Here are some of the lessons I’ve learned from starting over with less:
- Security is a myth that keeps us trapped. Even the most “secure” job really isn’t. The perception that we need a certain income keeps us stuck in jobs and lifestyles we don’t love. Living with less frees us up to take risks, aware that anyone can lose a job, even if they are “playing it safe.”
- Following a dream can strengthen your marriage. In our home (on the boat), we have wonderful conversations about the possibilities that await us. This has brought us closer together. In our house, we were often on different floors, doing different activities. Sitting in the only room on the boat, we have no choice but to interact.
- Children can be happy with fewer toys.
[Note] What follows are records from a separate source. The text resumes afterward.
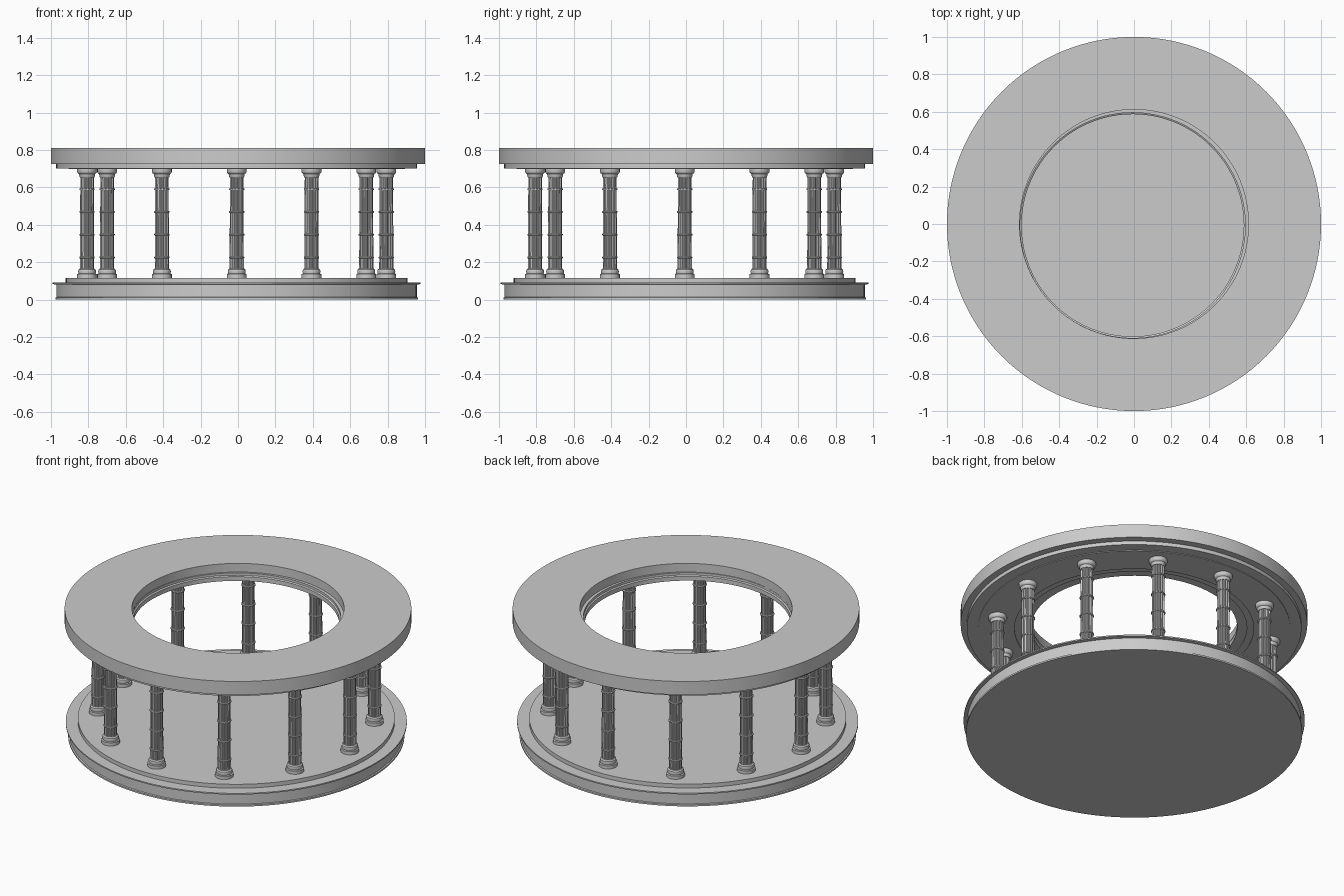
import bpy
import bmesh
from math import sin, cos, pi, radians

cube = bpy.data.objects.get("Cube")
if cube:
    bpy.data.objects.remove(cube, do_unlink=True)

OFFSET = -0.007          # columns and floor sit slightly off the roof centre
COLUMNS = 12
COLUMN_CIRCLE = 0.8
FLUTES = 12

stone = bpy.data.materials.new("grey stone")
stone.use_nodes = True
colour = (0.6, 0.6, 0.6, 1)
stone.diffuse_color = colour
stone.node_tree.nodes["Principled BSDF"].inputs["Base Color"].default_value = colour


def add_object(name, mesh, location=(0, 0, 0), turn=0):
    obj = bpy.data.objects.new(name, mesh)
    obj.location = location
    obj.rotation_euler.z = turn
    bpy.context.collection.objects.link(obj)
    return obj


def lathe(name, profile, segments, ring=False, depth=None):
    """Spin (radius, z) points; ring joins last to first, otherwise ends are capped.
    depth(i) pulls single segments inwards, for flutes."""
    bm = bmesh.new()
    loops = []
    for r, z in profile:
        loop = []
        for i in range(segments):
            a = 2 * pi * i / segments
            rr = r - (depth(i) if depth else 0)
            loop.append(bm.verts.new((rr * cos(a), rr * sin(a), z)))
        loops.append(loop)
    pairs = list(zip(loops, loops[1:]))
    if ring:
        pairs.append((loops[-1], loops[0]))
    for low, high in pairs:
        for i in range(segments):
            j = (i + 1) % segments
            bm.faces.new((low[i], low[j], high[j], high[i]))
    if not ring:
        bm.faces.new(loops[0][::-1])
        bm.faces.new(loops[-1])
    bmesh.ops.recalc_face_normals(bm, faces=bm.faces)
    mesh = bpy.data.meshes.new(name)
    bm.to_mesh(mesh)
    bm.free()
    mesh.materials.append(stone)
    mesh.shade_smooth()
    mesh.set_sharp_from_angle(angle=radians(30))
    return mesh


# Round floor with a foot, a projecting lip and one step
floor = [(0.97, 0), (0.97, 0.01), (0.963, 0.013), (0.963, 0.08), (0.984, 0.083),
         (0.984, 0.091), (0.914, 0.091), (0.914, 0.116)]
add_object("floor", lathe("floor", floor, 128), (OFFSET, OFFSET, 0))

# Roof ring, open in the middle
roof = [(1, 0.725), (1, 0.81), (0.612, 0.81), (0.612, 0.725)]
add_object("roof_ring", lathe("roof_ring", roof, 128, ring=True))

# Stepped beam under the roof, with mouldings round the opening
beam = [(0.965, 0.73), (0.965, 0.702), (0.9, 0.702), (0.9, 0.698), (0.69, 0.698),
        (0.69, 0.703), (0.65, 0.703), (0.65, 0.708), (0.594, 0.708), (0.594, 0.735),
        (0.602, 0.74), (0.602, 0.755), (0.63, 0.755), (0.63, 0.73)]
add_object("ceiling_beam", lathe("ceiling_beam", beam, 128, ring=True), (OFFSET, OFFSET, 0))

# Column parts, shared by all columns
shaft = lathe("shaft", [(0.038, 0.15), (0.036, 0.67)], FLUTES * 4,
              depth=lambda i: 0.005 if i % 4 > 1 else 0)
foot = lathe("column_foot", [(0.053, 0.115), (0.053, 0.136), (0.046, 0.139), (0.048, 0.15),
                             (0.046, 0.16), (0.039, 0.166)], 32)
capital = lathe("capital", [(0.038, 0.652), (0.041, 0.658), (0.043, 0.671), (0.05, 0.676),
                            (0.053, 0.682), (0.053, 0.699)], 32)
band = lathe("shaft_band", [(0.038, -0.005), (0.041, -0.003), (0.041, 0.003),
                            (0.038, 0.005)], 32)

for n in range(COLUMNS):
    turn = 2 * pi * n / COLUMNS
    x = COLUMN_CIRCLE * cos(turn) + OFFSET
    y = COLUMN_CIRCLE * sin(turn) + OFFSET
    for part, mesh in (("shaft", shaft), ("foot", foot), ("capital", capital)):
        add_object(f"column_{n + 1}_{part}", mesh, (x, y, 0), turn)
    for k, z in enumerate((0.225, 0.347, 0.469, 0.59)):
        add_object(f"column_{n + 1}_band_{k + 1}", band, (x, y, z), turn)
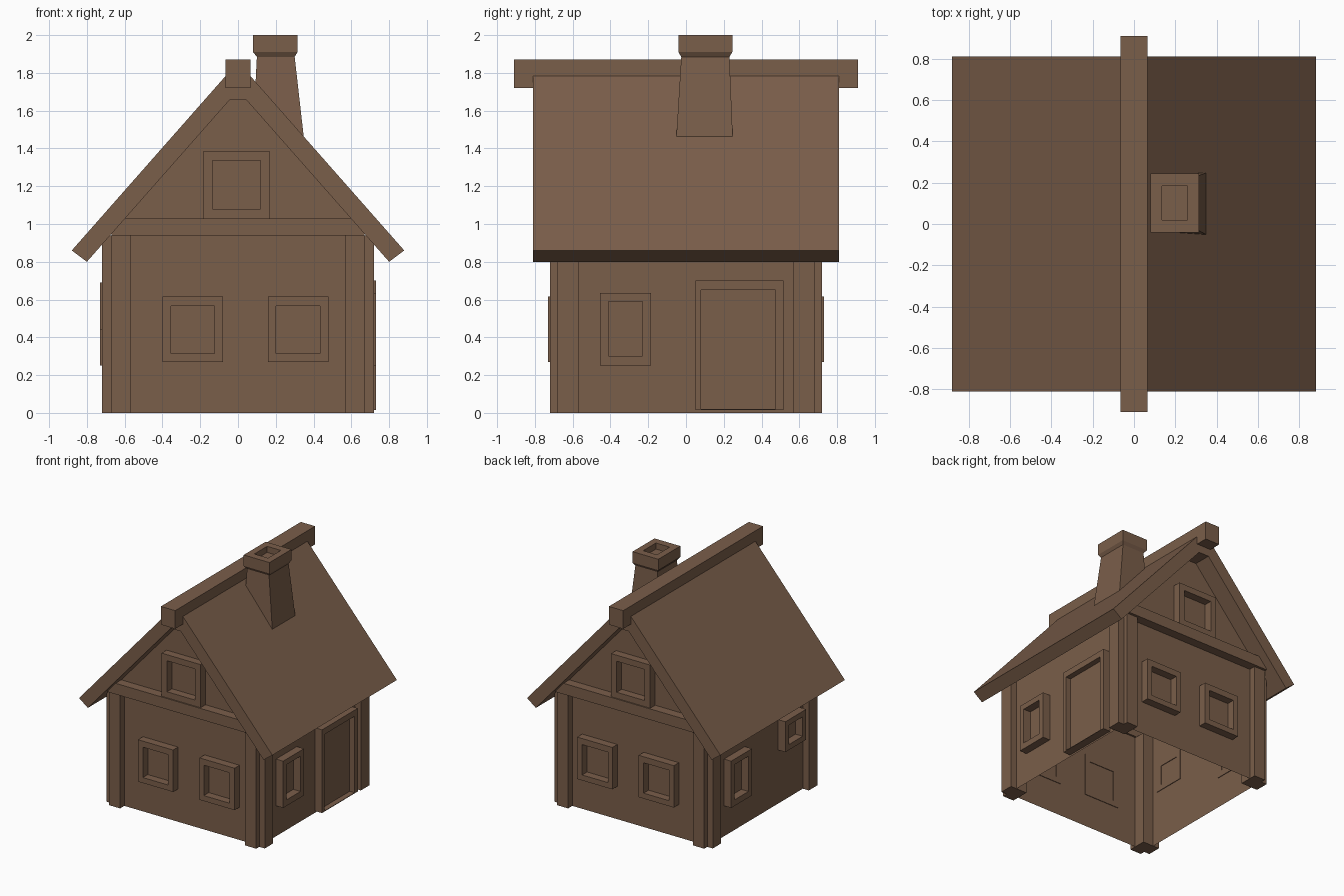
import bpy, bmesh

if "Cube" in bpy.data.objects:
    bpy.data.objects.remove(bpy.data.objects["Cube"])

brown = bpy.data.materials.new("brown_wood")
brown.diffuse_color = (0.195, 0.112, 0.068, 1)
brown.use_nodes = True
brown.node_tree.nodes["Principled BSDF"].inputs["Base Color"].default_value = brown.diffuse_color


def loft(name, loops, caps=True, closed=False, drop=None):
    """Skin a row of equal-length point loops; optionally cap or close it."""
    bm = bmesh.new()
    rows = [[bm.verts.new(p) for p in loop] for loop in loops]
    pairs = list(zip(rows, rows[1:]))
    if closed:
        pairs.append((rows[-1], rows[0]))
    for a, b in pairs:
        n = len(a)
        for i in range(n):
            j = (i + 1) % n
            bm.faces.new((a[i], a[j], b[j], b[i]))
    if caps:
        bm.faces.new(rows[0][::-1])
        bm.faces.new(rows[-1])
    bmesh.ops.recalc_face_normals(bm, faces=bm.faces)
    if drop:
        bm.normal_update()
        bmesh.ops.delete(bm, geom=[f for f in bm.faces if drop(f)], context='FACES')
    me = bpy.data.meshes.new(name)
    bm.to_mesh(me)
    bm.free()
    me.materials.append(brown)
    ob = bpy.data.objects.new(name, me)
    bpy.context.collection.objects.link(ob)
    return ob


def rect(u0, u1, v0, v1):
    return [(u0, v0), (u1, v0), (u1, v1), (u0, v1)]


def level(r, z):
    return [(x, y, z) for x, y in r]


def along_y(profile, y):
    return [(x, y, z) for x, z in profile]


def box(name, x0, x1, y0, y1, z0, z1):
    r = rect(x0, x1, y0, y1)
    return loft(name, [level(r, z0), level(r, z1)])


WALL, OUT = 0.665, 0.73


def frame(name, axis, side, outer, inner):
    """Raised rectangular frame on the wall facing the given axis and side."""
    def put(r, d):
        d *= side
        return [(u, d, v) if axis == 'y' else (d, u, v) for u, v in r]
    o, i = rect(*outer), rect(*inner)
    loft(name, [put(o, WALL - 0.005), put(o, OUT), put(i, OUT), put(i, WALL - 0.005)],
         caps=False, closed=True)


# Walls with gables, open underneath and under the roof
gable = [(-WALL, 0), (WALL, 0), (WALL, 0.96), (0.04, 1.67), (-0.04, 1.67), (-WALL, 0.96)]
loft("walls", [along_y(gable, -WALL), along_y(gable, WALL)],
     drop=lambda f: abs(f.normal.z) > 0.3)

# Roof slab and ridge beam
half = [(0.045, 1.656), (0.80, 0.80), (0.88, 0.86), (0.06, 1.79)]
roof = half + [(-x, z) for x, z in reversed(half)]
loft("roof", [along_y(roof, -0.81), along_y(roof, 0.81)])
box("ridge_beam", -0.065, 0.065, -0.91, 0.91, 1.72, 1.87)

# Corner posts: two crossed planks leave a notch at each corner
for sx in (-1, 1):
    for sy in (-1, 1):
        ell = [(0.57, 0.57), (0.72, 0.57), (0.72, 0.68), (0.67, 0.68),
               (0.67, 0.72), (0.57, 0.72)]
        ell = [(x * sx, y * sy) for x, y in ell]
        loft("corner_post", [level(ell, 0), level(ell, 0.94)])

# Front and back: tie beams and windows
for s in (-1, 1):
    y0, y1 = sorted((s * 0.65, s * 0.74))
    box("gable_beam", -0.67, 0.67, y0, y1, 0.94, 1.03)
    frame("left_window", 'y', s, (-0.40, -0.08, 0.27, 0.615), (-0.355, -0.125, 0.315, 0.565))
    frame("right_window", 'y', s, (0.16, 0.48, 0.27, 0.615), (0.20, 0.435, 0.315, 0.565))
    frame("gable_window", 'y', s, (-0.185, 0.17, 1.03, 1.385), (-0.135, 0.12, 1.08, 1.335))

# Right side: window and door
frame("side_window", 'x', 1, (-0.455, -0.185, 0.25, 0.635), (-0.41, -0.23, 0.30, 0.59))
frame("door_frame", 'x', 1, (0.05, 0.515, 0.015, 0.70), (0.08, 0.475, 0.02, 0.65))
box("door", 0.65, 0.685, 0.07, 0.485, 0.018, 0.66)

# Left side: two windows, the far one smaller and higher
frame("side_window", 'x', -1, (0.185, 0.455, 0.25, 0.635), (0.23, 0.41, 0.30, 0.59))
frame("small_side_window", 'x', -1, (-0.52, -0.25, 0.44, 0.69), (-0.475, -0.295, 0.485, 0.645))

# Chimney: tapered shaft, flared cap and sunken flue
shaft_top = rect(0.10, 0.30, -0.025, 0.23)
cap = rect(0.08, 0.315, -0.04, 0.245)
flue = rect(0.135, 0.26, 0.02, 0.185)
loft("chimney", [level(rect(0.075, 0.355, -0.055, 0.25), 1.40), level(shaft_top, 1.885),
                 level(cap, 1.91), level(cap, 2.0), level(flue, 2.0), level(flue, 1.95)])
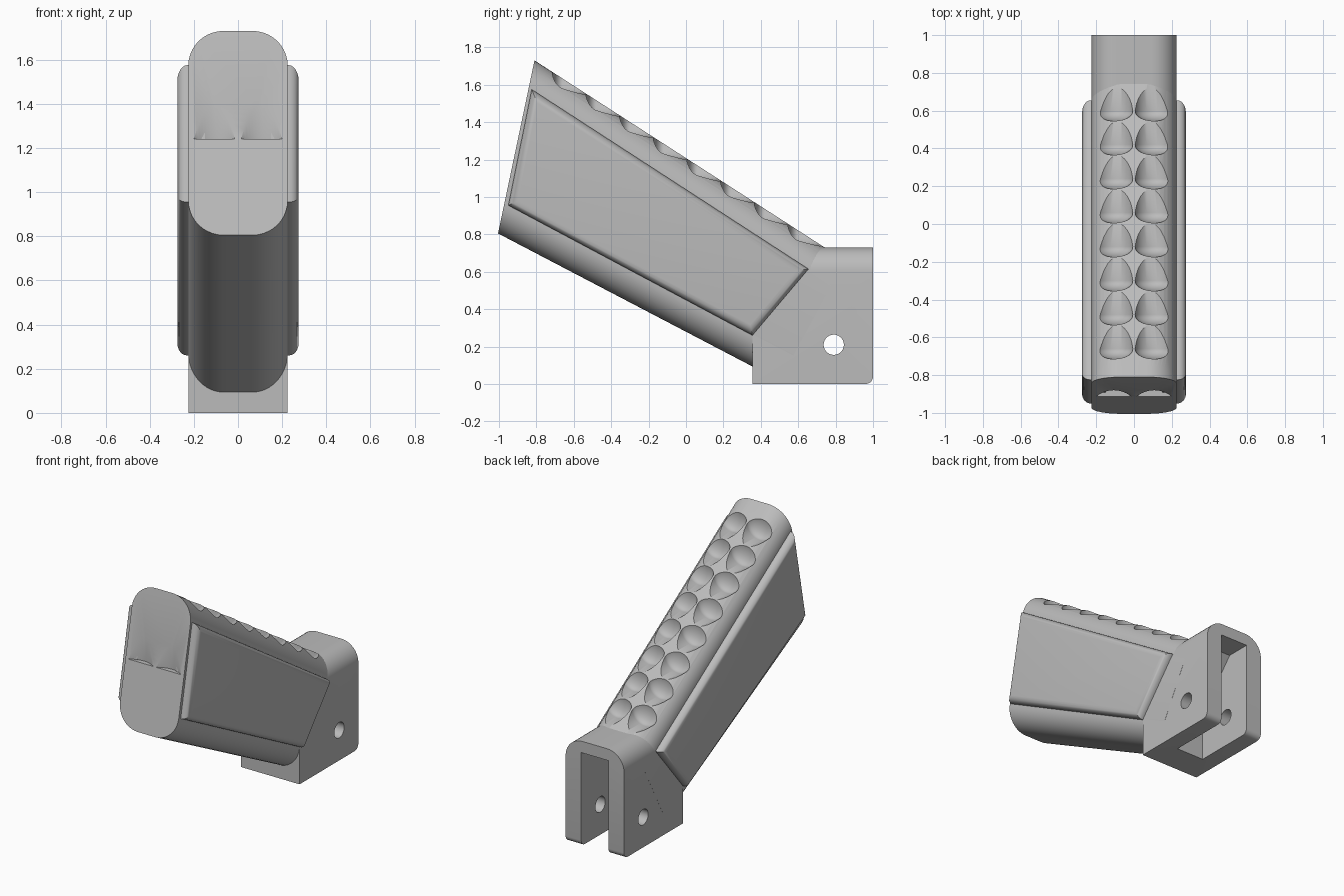
import bpy
import bmesh
from math import cos, sin, pi, radians
from mathutils import Matrix, Vector

old = bpy.data.objects.get("Cube")
if old:
    bpy.data.objects.remove(old, do_unlink=True)

gray = bpy.data.materials.new("light_gray")
gray.use_nodes = True
gray.diffuse_color = (0.5, 0.5, 0.5, 1)
gray.node_tree.nodes["Principled BSDF"].inputs["Base Color"].default_value = (0.5, 0.5, 0.5, 1)


def finish(name, bm):
    """Turn a bmesh into a named, coloured object."""
    bmesh.ops.recalc_face_normals(bm, faces=bm.faces)
    mesh = bpy.data.meshes.new(name)
    bm.to_mesh(mesh)
    bm.free()
    mesh.materials.append(gray)
    obj = bpy.data.objects.new(name, mesh)
    bpy.context.collection.objects.link(obj)
    return obj


def prism(profile, x0, x1):
    """Extrude a side profile of (y, z) points from x0 to x1."""
    bm = bmesh.new()
    face = bm.faces.new([bm.verts.new((x0, y, z)) for y, z in profile])
    ext = bmesh.ops.extrude_face_region(bm, geom=[face])
    verts = [v for v in ext["geom"] if isinstance(v, bmesh.types.BMVert)]
    bmesh.ops.translate(bm, verts=verts, vec=(x1 - x0, 0, 0))
    return bm


def round_edges(bm, rule, radius, segments):
    """Round every edge whose two ends satisfy the rule."""
    edges = [e for e in bm.edges if rule(e.verts[0].co, e.verts[1].co)]
    bmesh.ops.bevel(bm, geom=edges, offset=radius, segments=segments,
                    profile=0.5, affect='EDGES', clamp_overlap=True)


def cut(target, cutter):
    mod = target.modifiers.new("cut", 'BOOLEAN')
    mod.operation = 'DIFFERENCE'
    mod.solver = 'EXACT'
    mod.object = cutter
    bpy.context.view_layer.objects.active = target
    bpy.ops.object.modifier_apply(modifier=mod.name)


def discard(obj):
    bpy.data.objects.remove(obj, do_unlink=True)


def smooth(obj):
    bpy.ops.object.select_all(action='DESELECT')
    obj.select_set(True)
    bpy.context.view_layer.objects.active = obj
    bpy.ops.object.shade_smooth_by_angle(angle=radians(35))


def section(bm, low, high, half, r):
    """Rounded rectangle ring standing on the line from low to high."""
    low, high = Vector(low), Vector(high)
    up = (high - low).normalized()
    length = (high - low).length
    ring = []
    for k, (sx, top) in enumerate([(1, 1), (-1, 1), (-1, 0), (1, 0)]):
        for i in range(11):
            a = pi / 2 * (k + i / 10)
            x = sx * (half - r) + r * cos(a)
            t = (length - r if top else r) + r * sin(a)
            p = low + up * t
            ring.append(bm.verts.new((x, p.x, p.y)))
    return ring


# Handle core, its rear end buried in the hinge block
bm = bmesh.new()
front = section(bm, (-1.005, 0.805), (-0.81, 1.73), 0.225, 0.16)
rear = section(bm, (0.5, 0.018), (0.85, 0.66), 0.225, 0.16)
n = len(front)
for i in range(n):
    j = (i + 1) % n
    bm.faces.new([front[i], front[j], rear[j], rear[i]])
cap = bm.faces.new(front)
bm.faces.new(rear)
bmesh.ops.bevel(bm, geom=list(cap.edges), offset=0.05, segments=5,
                profile=0.5, affect='EDGES')
handle = finish("handle_core", bm)

# Hinge block with rounded top edges and lower rear corner
bm = prism([(0.355, 0), (1, 0), (1, 0.73), (0.355, 0.73)], -0.2245, 0.2245)
round_edges(bm, lambda a, b: min(a.z, b.z) > 0.72 and abs(a.x - b.x) < 0.01, 0.13, 10)
round_edges(bm, lambda a, b: max(a.z, b.z) < 0.01 and min(a.y, b.y) > 0.99, 0.04, 5)
block = finish("hinge_block", bm)

# Raised side panels
panel = [(-0.95, 0.955), (0.355, 0.26), (0.655, 0.615), (-0.825, 1.575)]
for side, label in ((1, "left"), (-1, "right")):
    bm = prism(panel, side * 0.15, side * 0.275)
    round_edges(bm, lambda a, b: min(abs(a.x), abs(b.x)) > 0.27, 0.045, 6)
    smooth(finish(label + "_side_panel", bm))

# Slot open at the back and bottom
slot = finish("slot_cutter", prism(
    [(0.56, -0.1), (1.1, -0.1), (1.1, 0.65), (0.83, 0.65), (0.56, 0.33)], -0.105, 0.105))
cut(handle, slot)
cut(block, slot)
discard(slot)

# Pin hole through both hinge walls
bm = bmesh.new()
bmesh.ops.create_cone(bm, cap_ends=True, segments=40, radius1=0.054, radius2=0.054, depth=1,
                      matrix=Matrix.Translation((0, 0.79, 0.21)) @ Matrix.Rotation(pi / 2, 4, 'Y'))
pin = finish("pin_cutter", bm)
cut(block, pin)
discard(pin)

# Two rows of finger scoops along the sloping top
for row in range(8):
    y = -0.66 + 0.18 * row
    z = 1.647 - 0.1157 * row
    for side in (1, -1):
        bm = bmesh.new()
        bmesh.ops.create_uvsphere(bm, u_segments=32, v_segments=20, radius=0.1,
                                  matrix=Matrix.Rotation(pi / 2, 4, 'X'))
        for v in bm.verts:
            v.co.y = v.co.y * 0.55 + (0.15 if v.co.y > 0.001 else 0)
        bmesh.ops.translate(bm, verts=bm.verts, vec=(side * 0.105, y, z))
        scoop = finish("scoop_cutter", bm)
        cut(handle, scoop)
        discard(scoop)

# Two flat-floored notches in the front face
for side in (1, -1):
    bm = bmesh.new()
    bmesh.ops.create_cone(bm, cap_ends=True, segments=64, radius1=0.145, radius2=0.145, depth=0.3,
                          matrix=Matrix.Translation((side * 0.107, -1.025, 1.39)))
    notch = finish("notch_cutter", bm)
    cut(handle, notch)
    discard(notch)

smooth(handle)
smooth(block)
My daughter has a few toys and that’s all she needs. The bulk of her playing takes place outside or at various locations within the community. She is happier playing in the company of other kids, and her outdoor play has helped to build her creativity. She also enjoys helping out in our daily life, scrubbing the decks and checking the crab trap. These chores help her to learn responsibility and to feel like a contributing member of the family.
- Most possessions can be shared. Living in a community of people who live simply in the marina, we have learned to take part in many communal ventures. There is a workshop in a shared storage unit. We share an iron and hair dryer in the bath house. We share a grill. We have found that it’s really not necessary to have “your own” possessions, especially for items that aren’t used very often.
- Adventures make the best hobbies. On our boat, we don’t have much room for hobby equipment, yet we find a great deal of activities to keep us occupied. Rather than doing separate indoor activities, we go on bicycle trails, explore in the dinghy, or go for long walks in the woods. Exploring has become our hobby, and the physical activity has been good for our minds, as well as for our bodies.
Letting it all go was a bold move, but I am positive it was the smartest move we could have made for our family. Our marriage has grown stronger, our daughter has blossomed, and all three of us are calmer and happier. We are now free to be who we are and to follow our dreams, rather than being “stuck” in a situation where we were unhappy slaves to our possessions.
What are your experiences with letting go of your stuff and other notions of what makes you happy? Join the conversation with your comments…